P. J. Winsauer, K. R. Silvester, J. M. Moerschbaecher, C. P. France

Research output: Contribution to journalArticlepeer-review

6 Scopus citations


A three-component multiple schedule of intravenous cocaine self-administration (0.01-0.3 mg/kg), repeated acquisition and performance was used to examine the effects of self-administered cocaine on learning in rhesus monkeys. A 0.03 mg/kg infusion of cocaine maintained reliable self-administration without markedly decreasing overall response rate or increasing the percentage of errors in the acquisition and performance components in which food was presented. When saline was substituted for 0.03 mg/kg of cocaine, there was little or no effect on responding in the acquisition or performance components while the number of infusions and response rate in the self-administration component decreased. These effects occurred to a greater extent under a FR 90 schedule (Experiment 2) as compared to a FR 30 schedule (Experiment 1) of cocaine self administration. Substitution of higher infusion doses of cocaine also decreased response rate and the number of infusions in the self-administration components, and substantially decreased responding in the acquisition components; decreases in overall accuracy of responding were evident when responding in this schedule component occurred. Taken together, these data indicate that learning is generally more sensitive than performance to the disruptive effects of self-administered cocaine. Copyright (C) 2000 Elsevier Science Ireland Ltd.

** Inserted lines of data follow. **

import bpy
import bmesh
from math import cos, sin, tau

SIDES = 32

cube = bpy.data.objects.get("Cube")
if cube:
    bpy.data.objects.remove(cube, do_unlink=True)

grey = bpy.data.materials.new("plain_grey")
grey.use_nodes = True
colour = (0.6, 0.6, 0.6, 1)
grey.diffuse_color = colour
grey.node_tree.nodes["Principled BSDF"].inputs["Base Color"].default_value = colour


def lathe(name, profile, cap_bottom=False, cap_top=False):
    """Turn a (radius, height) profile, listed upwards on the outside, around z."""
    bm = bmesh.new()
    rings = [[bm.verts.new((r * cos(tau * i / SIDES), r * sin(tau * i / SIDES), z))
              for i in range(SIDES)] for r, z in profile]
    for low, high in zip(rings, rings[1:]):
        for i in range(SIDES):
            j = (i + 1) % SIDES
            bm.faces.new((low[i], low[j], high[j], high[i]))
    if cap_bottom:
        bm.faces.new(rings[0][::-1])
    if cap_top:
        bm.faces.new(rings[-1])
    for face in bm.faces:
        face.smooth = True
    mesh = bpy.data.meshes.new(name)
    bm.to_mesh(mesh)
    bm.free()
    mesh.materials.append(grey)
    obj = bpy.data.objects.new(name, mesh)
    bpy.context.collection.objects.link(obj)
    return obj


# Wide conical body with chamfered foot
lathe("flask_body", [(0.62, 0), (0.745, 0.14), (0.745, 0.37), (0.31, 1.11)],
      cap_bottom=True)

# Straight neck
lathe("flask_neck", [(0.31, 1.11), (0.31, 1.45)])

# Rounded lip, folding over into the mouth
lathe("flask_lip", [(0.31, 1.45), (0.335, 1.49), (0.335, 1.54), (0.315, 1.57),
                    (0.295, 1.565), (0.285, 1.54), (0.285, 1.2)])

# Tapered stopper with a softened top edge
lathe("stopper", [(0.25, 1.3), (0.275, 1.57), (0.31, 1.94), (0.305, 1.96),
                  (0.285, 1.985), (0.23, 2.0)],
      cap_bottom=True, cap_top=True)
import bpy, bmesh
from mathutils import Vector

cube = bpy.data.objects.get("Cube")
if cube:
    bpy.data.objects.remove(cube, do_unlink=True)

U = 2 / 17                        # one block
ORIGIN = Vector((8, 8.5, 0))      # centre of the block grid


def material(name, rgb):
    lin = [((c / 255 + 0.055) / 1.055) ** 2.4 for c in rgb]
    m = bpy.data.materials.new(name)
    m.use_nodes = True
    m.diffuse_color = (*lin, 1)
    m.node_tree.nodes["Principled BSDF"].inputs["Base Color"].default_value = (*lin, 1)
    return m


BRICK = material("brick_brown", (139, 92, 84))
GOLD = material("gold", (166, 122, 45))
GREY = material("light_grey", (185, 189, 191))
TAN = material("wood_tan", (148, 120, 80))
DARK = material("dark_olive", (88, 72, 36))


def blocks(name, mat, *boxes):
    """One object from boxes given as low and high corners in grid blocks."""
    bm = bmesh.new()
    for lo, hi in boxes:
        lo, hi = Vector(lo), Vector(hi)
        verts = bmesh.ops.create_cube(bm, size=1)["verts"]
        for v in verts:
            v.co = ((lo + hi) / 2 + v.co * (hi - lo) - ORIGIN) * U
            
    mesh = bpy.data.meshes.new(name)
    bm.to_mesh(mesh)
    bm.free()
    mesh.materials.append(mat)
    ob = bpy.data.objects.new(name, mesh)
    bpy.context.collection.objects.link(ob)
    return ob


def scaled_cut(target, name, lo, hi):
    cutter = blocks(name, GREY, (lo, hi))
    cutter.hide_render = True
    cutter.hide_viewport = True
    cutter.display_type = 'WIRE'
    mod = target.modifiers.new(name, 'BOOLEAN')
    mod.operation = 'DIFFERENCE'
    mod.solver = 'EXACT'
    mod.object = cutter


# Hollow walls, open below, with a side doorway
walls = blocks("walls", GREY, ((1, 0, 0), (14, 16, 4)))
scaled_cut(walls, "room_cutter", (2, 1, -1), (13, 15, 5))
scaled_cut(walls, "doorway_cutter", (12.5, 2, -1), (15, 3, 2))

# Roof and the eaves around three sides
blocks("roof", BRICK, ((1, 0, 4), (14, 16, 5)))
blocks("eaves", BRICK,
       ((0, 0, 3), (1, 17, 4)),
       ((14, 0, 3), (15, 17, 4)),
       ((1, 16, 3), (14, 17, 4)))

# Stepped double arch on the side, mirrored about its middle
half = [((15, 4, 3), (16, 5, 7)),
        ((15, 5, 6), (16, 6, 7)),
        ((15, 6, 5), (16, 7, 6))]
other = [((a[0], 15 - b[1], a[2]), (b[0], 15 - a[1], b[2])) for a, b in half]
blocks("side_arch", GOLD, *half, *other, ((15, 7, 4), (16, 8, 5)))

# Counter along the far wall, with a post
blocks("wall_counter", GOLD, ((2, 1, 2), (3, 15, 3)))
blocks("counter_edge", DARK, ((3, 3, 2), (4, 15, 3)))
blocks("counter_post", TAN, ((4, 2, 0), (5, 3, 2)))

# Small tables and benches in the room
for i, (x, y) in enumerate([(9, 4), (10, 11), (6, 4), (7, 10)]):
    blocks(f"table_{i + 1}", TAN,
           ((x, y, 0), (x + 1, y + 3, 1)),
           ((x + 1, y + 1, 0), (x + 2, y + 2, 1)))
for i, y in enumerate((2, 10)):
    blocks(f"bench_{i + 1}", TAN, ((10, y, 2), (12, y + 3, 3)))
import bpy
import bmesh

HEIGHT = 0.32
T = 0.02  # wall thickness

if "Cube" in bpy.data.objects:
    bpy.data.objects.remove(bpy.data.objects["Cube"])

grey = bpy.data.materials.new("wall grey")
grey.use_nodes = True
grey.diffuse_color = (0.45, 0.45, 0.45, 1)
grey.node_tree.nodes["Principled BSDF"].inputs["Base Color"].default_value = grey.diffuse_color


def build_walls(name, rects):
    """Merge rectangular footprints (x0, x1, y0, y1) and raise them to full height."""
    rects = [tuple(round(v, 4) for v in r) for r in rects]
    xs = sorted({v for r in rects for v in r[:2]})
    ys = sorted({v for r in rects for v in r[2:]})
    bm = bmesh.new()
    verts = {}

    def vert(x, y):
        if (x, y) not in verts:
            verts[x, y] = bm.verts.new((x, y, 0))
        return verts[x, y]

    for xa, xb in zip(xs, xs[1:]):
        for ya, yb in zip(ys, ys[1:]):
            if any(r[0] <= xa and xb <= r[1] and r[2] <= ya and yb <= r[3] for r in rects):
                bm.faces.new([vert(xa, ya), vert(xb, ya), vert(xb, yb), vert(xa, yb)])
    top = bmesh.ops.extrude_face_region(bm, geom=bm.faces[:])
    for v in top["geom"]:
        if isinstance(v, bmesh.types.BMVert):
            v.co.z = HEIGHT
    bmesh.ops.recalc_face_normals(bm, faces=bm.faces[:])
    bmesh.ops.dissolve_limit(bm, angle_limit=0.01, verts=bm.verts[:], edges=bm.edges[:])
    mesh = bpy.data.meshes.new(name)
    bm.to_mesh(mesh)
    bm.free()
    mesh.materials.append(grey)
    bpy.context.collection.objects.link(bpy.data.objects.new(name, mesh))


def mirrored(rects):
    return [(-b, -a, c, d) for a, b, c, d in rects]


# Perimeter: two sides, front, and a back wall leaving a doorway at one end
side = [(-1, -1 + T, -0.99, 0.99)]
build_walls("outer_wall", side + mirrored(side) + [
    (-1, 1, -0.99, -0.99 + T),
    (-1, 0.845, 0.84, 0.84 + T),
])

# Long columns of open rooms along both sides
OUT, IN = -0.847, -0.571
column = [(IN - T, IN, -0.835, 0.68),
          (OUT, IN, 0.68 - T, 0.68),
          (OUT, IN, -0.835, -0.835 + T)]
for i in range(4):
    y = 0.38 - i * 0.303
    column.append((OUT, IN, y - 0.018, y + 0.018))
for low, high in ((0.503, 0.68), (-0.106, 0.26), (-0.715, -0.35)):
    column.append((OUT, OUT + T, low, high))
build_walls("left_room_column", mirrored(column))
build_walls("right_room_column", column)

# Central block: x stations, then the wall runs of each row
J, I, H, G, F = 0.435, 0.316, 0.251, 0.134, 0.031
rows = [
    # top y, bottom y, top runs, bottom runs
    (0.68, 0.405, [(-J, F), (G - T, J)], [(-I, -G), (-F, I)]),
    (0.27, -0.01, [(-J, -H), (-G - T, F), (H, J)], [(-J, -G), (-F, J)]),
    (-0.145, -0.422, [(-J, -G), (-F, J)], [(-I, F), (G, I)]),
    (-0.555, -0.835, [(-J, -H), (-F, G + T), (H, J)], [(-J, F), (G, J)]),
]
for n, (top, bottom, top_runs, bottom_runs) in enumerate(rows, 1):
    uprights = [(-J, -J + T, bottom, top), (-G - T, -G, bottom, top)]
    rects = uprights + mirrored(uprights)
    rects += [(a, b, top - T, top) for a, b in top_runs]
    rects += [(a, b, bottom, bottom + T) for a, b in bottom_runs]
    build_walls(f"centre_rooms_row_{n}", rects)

Original languageEnglish (US)
Pages (from-to)51-61
Number of pages11
JournalDrug and Alcohol Dependence
Issue number1
StatePublished - May 1 2000
Externally publishedYes


  • Cognitive processes
  • Reinforcers
  • Sequence

ASJC Scopus subject areas

  • Psychiatry and Mental health
  • Pharmacology (medical)
  • Toxicology
  • Pharmacology


Dive into the research topics of 'Cocaine self-administration in monkeys: Effects on the acquisition and performance of response sequences'. Together they form a unique fingerprint.

Cite this